I AM nothing if not a traditionalist, so when the former top jockey Ruby Walsh suggested that horseracing should change its race times from five-minute intervals to eight-minute intervals, I allowed myself three minutes of private outrage - until I realised just how much more productively I could have spent that time.

In three minutes there’d be time to make a cup of tea, although not enough time to watch the kettle – because we all know that a watched kettle never boils.

It would be a shame not to get to the stage where you actually pour the water onto the teabag. There'd be time enough to microwave a meal – or to toss a salad if you’re looking for something healthier.

In three minutes, you could clean your shoes, press a shirt or brush your hair.

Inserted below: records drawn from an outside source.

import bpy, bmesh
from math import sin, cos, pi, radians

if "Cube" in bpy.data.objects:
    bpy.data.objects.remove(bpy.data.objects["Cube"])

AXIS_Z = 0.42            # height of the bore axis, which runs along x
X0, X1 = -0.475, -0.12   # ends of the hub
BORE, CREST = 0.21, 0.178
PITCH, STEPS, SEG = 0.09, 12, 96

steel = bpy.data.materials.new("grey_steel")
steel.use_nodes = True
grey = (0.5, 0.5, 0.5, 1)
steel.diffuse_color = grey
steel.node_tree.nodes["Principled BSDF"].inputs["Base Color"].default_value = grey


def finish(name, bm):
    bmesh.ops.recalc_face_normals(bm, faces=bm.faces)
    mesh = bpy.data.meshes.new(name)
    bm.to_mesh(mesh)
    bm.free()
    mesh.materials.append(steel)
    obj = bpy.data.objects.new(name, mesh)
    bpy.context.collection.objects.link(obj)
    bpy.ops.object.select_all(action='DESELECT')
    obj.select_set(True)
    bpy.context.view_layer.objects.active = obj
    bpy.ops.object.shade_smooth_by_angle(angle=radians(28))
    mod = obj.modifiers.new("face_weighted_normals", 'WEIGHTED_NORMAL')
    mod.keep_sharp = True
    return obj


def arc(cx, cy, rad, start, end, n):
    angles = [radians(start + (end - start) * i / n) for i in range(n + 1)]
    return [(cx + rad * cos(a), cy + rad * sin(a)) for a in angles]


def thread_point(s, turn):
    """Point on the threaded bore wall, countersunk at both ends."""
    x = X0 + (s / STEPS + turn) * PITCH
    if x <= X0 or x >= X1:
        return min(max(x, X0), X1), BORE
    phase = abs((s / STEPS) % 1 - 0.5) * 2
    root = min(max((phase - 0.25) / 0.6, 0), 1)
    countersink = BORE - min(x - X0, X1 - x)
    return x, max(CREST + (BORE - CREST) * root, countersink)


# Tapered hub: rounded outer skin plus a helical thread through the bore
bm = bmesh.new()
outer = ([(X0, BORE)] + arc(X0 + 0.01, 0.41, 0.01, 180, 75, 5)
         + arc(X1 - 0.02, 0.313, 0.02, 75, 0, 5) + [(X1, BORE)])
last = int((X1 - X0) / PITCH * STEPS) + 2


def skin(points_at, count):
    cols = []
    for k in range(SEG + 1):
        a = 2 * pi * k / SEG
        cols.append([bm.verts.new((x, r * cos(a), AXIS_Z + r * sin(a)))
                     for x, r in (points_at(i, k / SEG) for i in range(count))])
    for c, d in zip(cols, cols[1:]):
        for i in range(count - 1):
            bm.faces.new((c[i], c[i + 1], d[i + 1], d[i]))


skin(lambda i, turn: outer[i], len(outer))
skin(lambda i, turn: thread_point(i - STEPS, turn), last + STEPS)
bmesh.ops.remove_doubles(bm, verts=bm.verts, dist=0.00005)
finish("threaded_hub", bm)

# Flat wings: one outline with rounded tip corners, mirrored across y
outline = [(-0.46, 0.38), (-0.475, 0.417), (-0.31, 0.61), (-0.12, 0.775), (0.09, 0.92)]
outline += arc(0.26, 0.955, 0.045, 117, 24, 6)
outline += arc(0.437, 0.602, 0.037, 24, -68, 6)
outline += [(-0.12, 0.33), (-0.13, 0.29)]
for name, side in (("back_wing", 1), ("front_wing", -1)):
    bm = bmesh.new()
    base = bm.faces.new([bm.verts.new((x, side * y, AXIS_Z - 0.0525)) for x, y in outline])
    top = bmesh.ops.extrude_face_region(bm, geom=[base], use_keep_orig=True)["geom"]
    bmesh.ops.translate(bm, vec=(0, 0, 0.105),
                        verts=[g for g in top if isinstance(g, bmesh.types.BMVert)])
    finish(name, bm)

Just think how much smarter we could all be.

It’d be enough time for a bit of form study: easily enough time to see that Vintage Clouds and Jonniesofa, who are both intended runners at Kelso today, were rated as equals three years ago at the novice hurdle stage of their careers.

Following an injury-plagued career, Jonniesofa is now rated 14lb lower than his rival, which might lead some to underestimate his chances in the Paxtons Exclusively Kverneland Handicap Chase.

Walsh, who is now a respected TV pundit, reasoned that it can be difficult for racing enthusiasts to follow all of the day’s action when races are scheduled to take place at different tracks every five or ten minutes.

A three-mile chase usually takes about six minutes to run, which means that the finish can occasionally overlap with a race following elsewhere.

Why not, he suggested, stagger the race times in Britain and Ireland every eight minutes so that, for example they might be run at 2.00; 2.08; 2.16, 2.24. The racecourse that staged the 2.00 could then stage its next race at 2.32 – creating a 32-minute gap between races at that track, instead of the more usual 30 or 35 minutes.

Mathematically, this could work well when there are four fixtures staged within the same afternoon session – although it wouldn’t work quite so nicely when there are six fixtures, as on Saturday.

The race-times departments at BHA and HRI have cleverly scheduled racing at Kelso, Leopardstown, Newbury, Doncaster, Cheltenham and Galway with five-minute gaps between most races, with no clashing off-times.

But if Kelso staged the Paxtons Exclusively Kverneland Handicap Chase at 2.58 instead of 3.00, it might be more certain that you could enjoy the pictures of Jonniesofa (our selection for the weekend) battling up the straight before enjoying the Listed Knockaire Stakes from Leopardstown at 3.05 on Racing TV.

There’s a lot that you could do with an extra three minutes and I’m starting to come around to the idea. Above all though, I’m looking forward to Sunday morning when the clocks change and I can have an extra hour in bed.